» **Task to complete**: In the entries that follow, the lines from the one with "v in back])" through the one with "u, v in top])" are the ones to write out, exactly and with both ends included. Nothing else should appear.

BEGIN

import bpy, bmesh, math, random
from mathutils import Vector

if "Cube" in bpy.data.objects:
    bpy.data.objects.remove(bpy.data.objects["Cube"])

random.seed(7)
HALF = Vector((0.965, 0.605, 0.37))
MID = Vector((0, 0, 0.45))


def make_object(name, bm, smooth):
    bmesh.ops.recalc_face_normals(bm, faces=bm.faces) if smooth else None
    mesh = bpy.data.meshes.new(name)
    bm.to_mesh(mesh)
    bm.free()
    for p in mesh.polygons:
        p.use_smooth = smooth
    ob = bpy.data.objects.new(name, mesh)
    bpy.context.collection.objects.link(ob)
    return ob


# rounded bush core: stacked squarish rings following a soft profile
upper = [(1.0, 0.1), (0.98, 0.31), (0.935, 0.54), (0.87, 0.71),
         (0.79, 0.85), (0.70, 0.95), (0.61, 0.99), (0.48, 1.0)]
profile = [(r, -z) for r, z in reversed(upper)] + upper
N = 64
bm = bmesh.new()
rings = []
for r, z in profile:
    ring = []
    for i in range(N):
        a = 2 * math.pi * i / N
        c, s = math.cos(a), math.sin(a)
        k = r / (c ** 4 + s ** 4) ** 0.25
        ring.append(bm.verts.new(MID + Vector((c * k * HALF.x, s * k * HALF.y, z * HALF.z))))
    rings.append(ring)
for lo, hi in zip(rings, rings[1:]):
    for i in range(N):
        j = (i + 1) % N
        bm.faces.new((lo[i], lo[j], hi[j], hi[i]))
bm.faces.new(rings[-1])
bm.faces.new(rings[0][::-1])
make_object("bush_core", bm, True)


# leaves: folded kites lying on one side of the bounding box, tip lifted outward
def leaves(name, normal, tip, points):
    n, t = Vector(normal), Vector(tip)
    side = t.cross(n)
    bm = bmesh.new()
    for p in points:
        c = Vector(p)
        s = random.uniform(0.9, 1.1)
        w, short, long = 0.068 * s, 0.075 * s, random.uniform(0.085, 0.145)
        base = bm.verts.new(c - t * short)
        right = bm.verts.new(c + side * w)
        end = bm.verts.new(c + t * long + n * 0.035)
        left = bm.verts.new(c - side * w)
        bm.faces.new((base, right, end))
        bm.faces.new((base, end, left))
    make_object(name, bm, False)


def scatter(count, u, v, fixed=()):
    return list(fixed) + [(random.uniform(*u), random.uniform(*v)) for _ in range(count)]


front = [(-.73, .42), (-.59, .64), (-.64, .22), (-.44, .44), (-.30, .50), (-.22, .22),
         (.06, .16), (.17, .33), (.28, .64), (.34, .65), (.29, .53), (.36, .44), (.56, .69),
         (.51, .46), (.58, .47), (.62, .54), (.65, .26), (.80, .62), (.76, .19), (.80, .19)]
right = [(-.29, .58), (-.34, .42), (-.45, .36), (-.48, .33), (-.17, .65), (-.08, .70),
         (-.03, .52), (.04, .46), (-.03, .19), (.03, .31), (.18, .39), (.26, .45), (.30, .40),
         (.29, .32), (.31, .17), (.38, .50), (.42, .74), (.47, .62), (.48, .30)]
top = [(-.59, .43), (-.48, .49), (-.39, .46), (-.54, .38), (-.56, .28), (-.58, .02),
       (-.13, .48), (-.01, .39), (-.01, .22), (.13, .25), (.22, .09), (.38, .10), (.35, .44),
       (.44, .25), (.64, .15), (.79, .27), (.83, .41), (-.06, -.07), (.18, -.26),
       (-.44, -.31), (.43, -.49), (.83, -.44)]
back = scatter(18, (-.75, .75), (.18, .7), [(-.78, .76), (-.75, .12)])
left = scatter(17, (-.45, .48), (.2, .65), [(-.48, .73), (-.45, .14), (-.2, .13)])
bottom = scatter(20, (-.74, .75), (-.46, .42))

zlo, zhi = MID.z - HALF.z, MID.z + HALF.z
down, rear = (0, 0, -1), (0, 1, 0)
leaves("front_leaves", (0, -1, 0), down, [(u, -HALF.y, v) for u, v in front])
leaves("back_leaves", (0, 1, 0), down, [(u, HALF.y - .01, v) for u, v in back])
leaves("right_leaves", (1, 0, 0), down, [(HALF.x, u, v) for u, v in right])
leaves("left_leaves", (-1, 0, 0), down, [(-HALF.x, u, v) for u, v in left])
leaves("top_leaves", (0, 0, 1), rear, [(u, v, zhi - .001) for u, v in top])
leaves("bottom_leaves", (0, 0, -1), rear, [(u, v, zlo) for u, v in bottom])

END

» **Written solution**:
leaves("back_leaves", (0, 1, 0), down, [(u, HALF.y - .01, v) for u, v in back])
leaves("right_leaves", (1, 0, 0), down, [(HALF.x, u, v) for u, v in right])
leaves("left_leaves", (-1, 0, 0), down, [(-HALF.x, u, v) for u, v in left])
leaves("top_leaves", (0, 0, 1), rear, [(u, v, zhi - .001) for u, v in top])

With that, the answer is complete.